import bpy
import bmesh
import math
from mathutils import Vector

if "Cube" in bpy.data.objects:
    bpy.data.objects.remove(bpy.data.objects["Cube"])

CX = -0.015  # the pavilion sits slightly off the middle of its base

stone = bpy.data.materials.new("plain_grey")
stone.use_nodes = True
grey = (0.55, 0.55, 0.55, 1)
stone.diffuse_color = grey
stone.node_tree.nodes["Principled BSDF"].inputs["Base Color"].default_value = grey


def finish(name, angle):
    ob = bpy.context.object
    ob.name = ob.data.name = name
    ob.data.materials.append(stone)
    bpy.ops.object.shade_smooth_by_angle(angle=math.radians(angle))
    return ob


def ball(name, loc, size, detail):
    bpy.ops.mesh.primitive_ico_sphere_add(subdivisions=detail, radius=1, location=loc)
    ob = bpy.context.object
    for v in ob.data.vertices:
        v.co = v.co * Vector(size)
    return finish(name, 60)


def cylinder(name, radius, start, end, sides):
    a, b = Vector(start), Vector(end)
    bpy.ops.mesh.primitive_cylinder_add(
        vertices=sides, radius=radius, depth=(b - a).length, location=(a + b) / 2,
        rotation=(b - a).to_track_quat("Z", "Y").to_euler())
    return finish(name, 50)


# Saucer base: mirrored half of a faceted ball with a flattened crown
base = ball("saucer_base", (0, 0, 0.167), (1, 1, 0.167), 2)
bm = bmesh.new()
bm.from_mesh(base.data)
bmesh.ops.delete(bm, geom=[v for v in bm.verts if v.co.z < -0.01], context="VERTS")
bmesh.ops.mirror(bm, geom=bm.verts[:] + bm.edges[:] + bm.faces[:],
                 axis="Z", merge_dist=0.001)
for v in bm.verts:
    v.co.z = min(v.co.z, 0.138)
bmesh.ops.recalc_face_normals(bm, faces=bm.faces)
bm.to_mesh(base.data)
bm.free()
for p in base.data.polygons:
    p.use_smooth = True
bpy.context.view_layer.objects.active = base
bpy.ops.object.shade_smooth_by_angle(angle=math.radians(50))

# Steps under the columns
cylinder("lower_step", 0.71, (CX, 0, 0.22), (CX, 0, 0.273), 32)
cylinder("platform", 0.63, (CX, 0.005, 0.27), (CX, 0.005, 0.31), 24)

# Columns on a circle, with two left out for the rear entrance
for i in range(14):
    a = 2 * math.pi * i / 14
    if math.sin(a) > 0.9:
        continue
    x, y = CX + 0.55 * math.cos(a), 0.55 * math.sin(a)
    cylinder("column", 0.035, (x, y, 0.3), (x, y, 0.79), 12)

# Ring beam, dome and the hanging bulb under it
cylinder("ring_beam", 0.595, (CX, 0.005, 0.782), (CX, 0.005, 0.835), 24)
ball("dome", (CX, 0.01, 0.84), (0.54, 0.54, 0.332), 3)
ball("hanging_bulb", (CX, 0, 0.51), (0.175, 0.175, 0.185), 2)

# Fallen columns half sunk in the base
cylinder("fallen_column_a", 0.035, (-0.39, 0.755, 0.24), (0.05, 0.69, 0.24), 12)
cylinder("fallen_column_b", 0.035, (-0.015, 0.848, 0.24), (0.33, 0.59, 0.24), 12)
-.-.-
The problem> A complete, exact repeat of the records is the required answer.

Result of the task>
import bpy
import bmesh
import math
from mathutils import Vector

if "Cube" in bpy.data.objects:
    bpy.data.objects.remove(bpy.data.objects["Cube"])

CX = -0.015  # the pavilion sits slightly off the middle of its base

stone = bpy.data.materials.new("plain_grey")
stone.use_nodes = True
grey = (0.55, 0.55, 0.55, 1)
stone.diffuse_color = grey
stone.node_tree.nodes["Principled BSDF"].inputs["Base Color"].default_value = grey


def finish(name, angle):
    ob = bpy.context.object
    ob.name = ob.data.name = name
    ob.data.materials.append(stone)
    bpy.ops.object.shade_smooth_by_angle(angle=math.radians(angle))
    return ob


def ball(name, loc, size, detail):
    bpy.ops.mesh.primitive_ico_sphere_add(subdivisions=detail, radius=1, location=loc)
    ob = bpy.context.object
    for v in ob.data.vertices:
        v.co = v.co * Vector(size)
    return finish(name, 60)


def cylinder(name, radius, start, end, sides):
    a, b = Vector(start), Vector(end)
    bpy.ops.mesh.primitive_cylinder_add(
        vertices=sides, radius=radius, depth=(b - a).length, location=(a + b) / 2,
        rotation=(b - a).to_track_quat("Z", "Y").to_euler())
    return finish(name, 50)


# Saucer base: mirrored half of a faceted ball with a flattened crown
base = ball("saucer_base", (0, 0, 0.167), (1, 1, 0.167), 2)
bm = bmesh.new()
bm.from_mesh(base.data)
bmesh.ops.delete(bm, geom=[v for v in bm.verts if v.co.z < -0.01], context="VERTS")
bmesh.ops.mirror(bm, geom=bm.verts[:] + bm.edges[:] + bm.faces[:],
                 axis="Z", merge_dist=0.001)
for v in bm.verts:
    v.co.z = min(v.co.z, 0.138)
bmesh.ops.recalc_face_normals(bm, faces=bm.faces)
bm.to_mesh(base.data)
bm.free()
for p in base.data.polygons:
    p.use_smooth = True
bpy.context.view_layer.objects.active = base
bpy.ops.object.shade_smooth_by_angle(angle=math.radians(50))

# Steps under the columns
cylinder("lower_step", 0.71, (CX, 0, 0.22), (CX, 0, 0.273), 32)
cylinder("platform", 0.63, (CX, 0.005, 0.27), (CX, 0.005, 0.31), 24)

# Columns on a circle, with two left out for the rear entrance
for i in range(14):
    a = 2 * math.pi * i / 14
    if math.sin(a) > 0.9:
        continue
    x, y = CX + 0.55 * math.cos(a), 0.55 * math.sin(a)
    cylinder("column", 0.035, (x, y, 0.3), (x, y, 0.79), 12)

# Ring beam, dome and the hanging bulb under it
cylinder("ring_beam", 0.595, (CX, 0.005, 0.782), (CX, 0.005, 0.835), 24)
ball("dome", (CX, 0.01, 0.84), (0.54, 0.54, 0.332), 3)
ball("hanging_bulb", (CX, 0, 0.51), (0.175, 0.175, 0.185), 2)

# Fallen columns half sunk in the base
cylinder("fallen_column_a", 0.035, (-0.39, 0.755, 0.24), (0.05, 0.69, 0.24), 12)
cylinder("fallen_column_b", 0.035, (-0.015, 0.848, 0.24), (0.33, 0.59, 0.24), 12)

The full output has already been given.